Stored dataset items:
***
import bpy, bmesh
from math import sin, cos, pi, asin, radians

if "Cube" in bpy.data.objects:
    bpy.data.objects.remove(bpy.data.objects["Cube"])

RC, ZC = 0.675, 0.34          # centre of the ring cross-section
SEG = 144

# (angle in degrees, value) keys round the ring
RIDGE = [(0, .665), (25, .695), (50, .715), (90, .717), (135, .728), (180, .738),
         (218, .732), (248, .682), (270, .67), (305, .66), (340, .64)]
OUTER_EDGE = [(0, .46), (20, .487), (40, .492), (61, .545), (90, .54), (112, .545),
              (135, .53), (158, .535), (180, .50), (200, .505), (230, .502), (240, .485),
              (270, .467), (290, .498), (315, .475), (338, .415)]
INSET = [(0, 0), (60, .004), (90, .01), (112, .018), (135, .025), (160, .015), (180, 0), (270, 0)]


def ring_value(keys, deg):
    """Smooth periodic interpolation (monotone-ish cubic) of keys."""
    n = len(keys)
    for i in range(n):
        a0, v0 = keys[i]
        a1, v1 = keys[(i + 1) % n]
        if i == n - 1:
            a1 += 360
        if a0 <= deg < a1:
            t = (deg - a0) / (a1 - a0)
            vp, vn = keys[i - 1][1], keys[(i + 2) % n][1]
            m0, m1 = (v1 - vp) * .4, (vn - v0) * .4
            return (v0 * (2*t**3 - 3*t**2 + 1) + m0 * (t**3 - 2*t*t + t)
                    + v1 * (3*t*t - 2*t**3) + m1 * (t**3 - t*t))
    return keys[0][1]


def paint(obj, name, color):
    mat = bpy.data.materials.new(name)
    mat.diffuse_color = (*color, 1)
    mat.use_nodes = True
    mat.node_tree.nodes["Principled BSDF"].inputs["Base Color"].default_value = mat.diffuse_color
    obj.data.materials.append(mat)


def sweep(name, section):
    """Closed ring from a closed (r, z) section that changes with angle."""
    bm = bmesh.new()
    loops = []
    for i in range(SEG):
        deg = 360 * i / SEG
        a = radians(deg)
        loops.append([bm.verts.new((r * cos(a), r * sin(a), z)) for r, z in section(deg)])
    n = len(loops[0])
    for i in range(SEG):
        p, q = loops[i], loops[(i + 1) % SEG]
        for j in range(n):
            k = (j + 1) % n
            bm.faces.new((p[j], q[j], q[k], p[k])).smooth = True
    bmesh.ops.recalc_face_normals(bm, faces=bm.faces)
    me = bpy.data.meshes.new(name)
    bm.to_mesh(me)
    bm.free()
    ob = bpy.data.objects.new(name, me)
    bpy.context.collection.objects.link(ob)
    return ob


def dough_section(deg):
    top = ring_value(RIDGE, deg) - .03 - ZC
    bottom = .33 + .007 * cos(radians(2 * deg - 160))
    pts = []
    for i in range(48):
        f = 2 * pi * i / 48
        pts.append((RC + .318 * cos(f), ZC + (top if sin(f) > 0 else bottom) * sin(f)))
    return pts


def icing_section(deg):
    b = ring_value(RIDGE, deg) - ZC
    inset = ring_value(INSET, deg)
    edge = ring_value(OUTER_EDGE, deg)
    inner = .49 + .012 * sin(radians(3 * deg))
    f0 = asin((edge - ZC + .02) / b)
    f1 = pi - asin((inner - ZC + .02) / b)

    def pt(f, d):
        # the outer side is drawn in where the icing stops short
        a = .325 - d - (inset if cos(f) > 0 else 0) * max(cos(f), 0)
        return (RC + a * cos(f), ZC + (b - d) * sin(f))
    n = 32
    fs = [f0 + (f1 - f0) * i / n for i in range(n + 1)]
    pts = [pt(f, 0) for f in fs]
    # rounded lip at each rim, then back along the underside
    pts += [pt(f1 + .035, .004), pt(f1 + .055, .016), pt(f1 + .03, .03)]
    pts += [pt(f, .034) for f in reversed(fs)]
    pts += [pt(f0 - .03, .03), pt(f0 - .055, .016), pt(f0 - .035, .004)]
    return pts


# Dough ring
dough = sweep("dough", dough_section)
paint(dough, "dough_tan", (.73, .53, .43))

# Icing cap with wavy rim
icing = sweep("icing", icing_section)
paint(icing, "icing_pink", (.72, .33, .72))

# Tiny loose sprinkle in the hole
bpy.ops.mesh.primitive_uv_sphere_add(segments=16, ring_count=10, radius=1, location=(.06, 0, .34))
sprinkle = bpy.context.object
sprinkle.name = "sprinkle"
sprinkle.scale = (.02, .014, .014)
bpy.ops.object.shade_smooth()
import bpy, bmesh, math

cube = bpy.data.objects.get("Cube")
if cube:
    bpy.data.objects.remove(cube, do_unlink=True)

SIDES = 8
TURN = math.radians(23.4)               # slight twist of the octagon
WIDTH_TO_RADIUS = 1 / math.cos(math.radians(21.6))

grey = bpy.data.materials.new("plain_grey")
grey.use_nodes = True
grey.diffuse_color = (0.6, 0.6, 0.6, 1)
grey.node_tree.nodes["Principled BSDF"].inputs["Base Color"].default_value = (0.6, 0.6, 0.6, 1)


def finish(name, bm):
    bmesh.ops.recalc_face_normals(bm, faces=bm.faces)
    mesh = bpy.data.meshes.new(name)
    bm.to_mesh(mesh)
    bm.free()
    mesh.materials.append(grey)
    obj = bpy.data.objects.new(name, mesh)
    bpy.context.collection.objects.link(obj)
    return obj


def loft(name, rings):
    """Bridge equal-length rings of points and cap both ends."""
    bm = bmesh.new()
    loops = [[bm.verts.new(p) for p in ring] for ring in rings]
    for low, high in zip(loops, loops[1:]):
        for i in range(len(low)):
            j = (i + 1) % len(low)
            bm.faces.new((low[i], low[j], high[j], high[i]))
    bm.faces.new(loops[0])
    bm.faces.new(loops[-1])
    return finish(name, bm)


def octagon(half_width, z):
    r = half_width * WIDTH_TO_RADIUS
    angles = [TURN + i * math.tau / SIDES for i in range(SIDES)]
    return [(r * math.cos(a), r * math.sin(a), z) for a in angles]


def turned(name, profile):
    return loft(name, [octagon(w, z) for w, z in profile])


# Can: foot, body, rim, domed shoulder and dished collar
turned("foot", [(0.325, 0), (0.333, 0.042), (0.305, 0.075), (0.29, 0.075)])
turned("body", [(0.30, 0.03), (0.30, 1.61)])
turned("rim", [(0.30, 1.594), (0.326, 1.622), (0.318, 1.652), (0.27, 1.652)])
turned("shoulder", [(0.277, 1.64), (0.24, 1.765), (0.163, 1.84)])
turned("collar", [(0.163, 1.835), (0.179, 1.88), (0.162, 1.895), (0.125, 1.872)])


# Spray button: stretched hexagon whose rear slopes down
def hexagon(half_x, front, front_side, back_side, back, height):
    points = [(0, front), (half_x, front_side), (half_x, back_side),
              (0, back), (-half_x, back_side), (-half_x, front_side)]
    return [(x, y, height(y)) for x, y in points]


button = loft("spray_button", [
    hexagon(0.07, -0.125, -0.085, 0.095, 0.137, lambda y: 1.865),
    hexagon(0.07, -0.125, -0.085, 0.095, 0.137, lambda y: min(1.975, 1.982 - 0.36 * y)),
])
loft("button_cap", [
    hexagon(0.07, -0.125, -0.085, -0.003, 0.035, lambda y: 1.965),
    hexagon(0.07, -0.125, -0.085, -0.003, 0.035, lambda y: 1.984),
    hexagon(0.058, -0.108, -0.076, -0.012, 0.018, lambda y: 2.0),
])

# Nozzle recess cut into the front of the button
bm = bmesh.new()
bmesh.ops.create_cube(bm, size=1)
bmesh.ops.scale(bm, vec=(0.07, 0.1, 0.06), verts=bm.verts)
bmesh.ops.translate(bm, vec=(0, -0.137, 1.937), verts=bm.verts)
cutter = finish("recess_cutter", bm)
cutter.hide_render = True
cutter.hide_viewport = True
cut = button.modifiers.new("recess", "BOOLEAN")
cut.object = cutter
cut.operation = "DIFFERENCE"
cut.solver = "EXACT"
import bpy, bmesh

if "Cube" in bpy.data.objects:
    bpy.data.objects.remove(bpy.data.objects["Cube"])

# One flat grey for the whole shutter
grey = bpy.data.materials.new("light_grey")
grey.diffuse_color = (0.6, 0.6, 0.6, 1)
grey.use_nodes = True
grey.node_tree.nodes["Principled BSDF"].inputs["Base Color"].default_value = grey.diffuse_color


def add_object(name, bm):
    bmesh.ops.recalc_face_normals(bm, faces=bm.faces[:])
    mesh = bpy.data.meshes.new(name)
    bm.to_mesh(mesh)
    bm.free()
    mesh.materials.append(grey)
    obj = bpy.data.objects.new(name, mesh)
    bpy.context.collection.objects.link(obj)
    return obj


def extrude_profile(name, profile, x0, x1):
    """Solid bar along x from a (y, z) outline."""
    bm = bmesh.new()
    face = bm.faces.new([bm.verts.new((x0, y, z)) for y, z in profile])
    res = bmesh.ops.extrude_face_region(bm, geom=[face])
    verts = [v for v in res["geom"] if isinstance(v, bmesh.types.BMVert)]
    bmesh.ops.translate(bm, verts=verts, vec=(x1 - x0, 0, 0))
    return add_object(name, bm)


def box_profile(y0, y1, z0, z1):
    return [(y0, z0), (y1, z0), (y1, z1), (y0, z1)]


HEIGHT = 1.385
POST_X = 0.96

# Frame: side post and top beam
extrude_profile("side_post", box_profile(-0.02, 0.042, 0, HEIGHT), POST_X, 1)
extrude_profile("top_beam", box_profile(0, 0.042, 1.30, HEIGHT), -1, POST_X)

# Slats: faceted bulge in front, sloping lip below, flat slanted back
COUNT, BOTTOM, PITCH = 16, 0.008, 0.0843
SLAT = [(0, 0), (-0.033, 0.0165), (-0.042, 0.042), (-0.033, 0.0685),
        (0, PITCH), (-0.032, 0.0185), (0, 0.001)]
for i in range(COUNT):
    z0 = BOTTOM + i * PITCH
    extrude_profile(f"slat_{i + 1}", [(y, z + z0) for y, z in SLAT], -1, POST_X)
***
▸ **WHAT TO WORK ON**: Your answer must consist solely of the lines above between the line holding "bm.faces.new((low[i], low[j], high[j], high[i]))" and the line holding "# Spray button: stretched", inclusive, copied exactly.

▸ **ANSWER BOX**:
            bm.faces.new((low[i], low[j], high[j], high[i]))
    bm.faces.new(loops[0])
    bm.faces.new(loops[-1])
    return finish(name, bm)


def octagon(half_width, z):
    r = half_width * WIDTH_TO_RADIUS
    angles = [TURN + i * math.tau / SIDES for i in range(SIDES)]
    return [(r * math.cos(a), r * math.sin(a), z) for a in angles]


def turned(name, profile):
    return loft(name, [octagon(w, z) for w, z in profile])


# Can: foot, body, rim, domed shoulder and dished collar
turned("foot", [(0.325, 0), (0.333, 0.042), (0.305, 0.075), (0.29, 0.075)])
turned("body", [(0.30, 0.03), (0.30, 1.61)])
turned("rim", [(0.30, 1.594), (0.326, 1.622), (0.318, 1.652), (0.27, 1.652)])
turned("shoulder", [(0.277, 1.64), (0.24, 1.765), (0.163, 1.84)])
turned("collar", [(0.163, 1.835), (0.179, 1.88), (0.162, 1.895), (0.125, 1.872)])


# Spray button: stretched hexagon whose rear slopes down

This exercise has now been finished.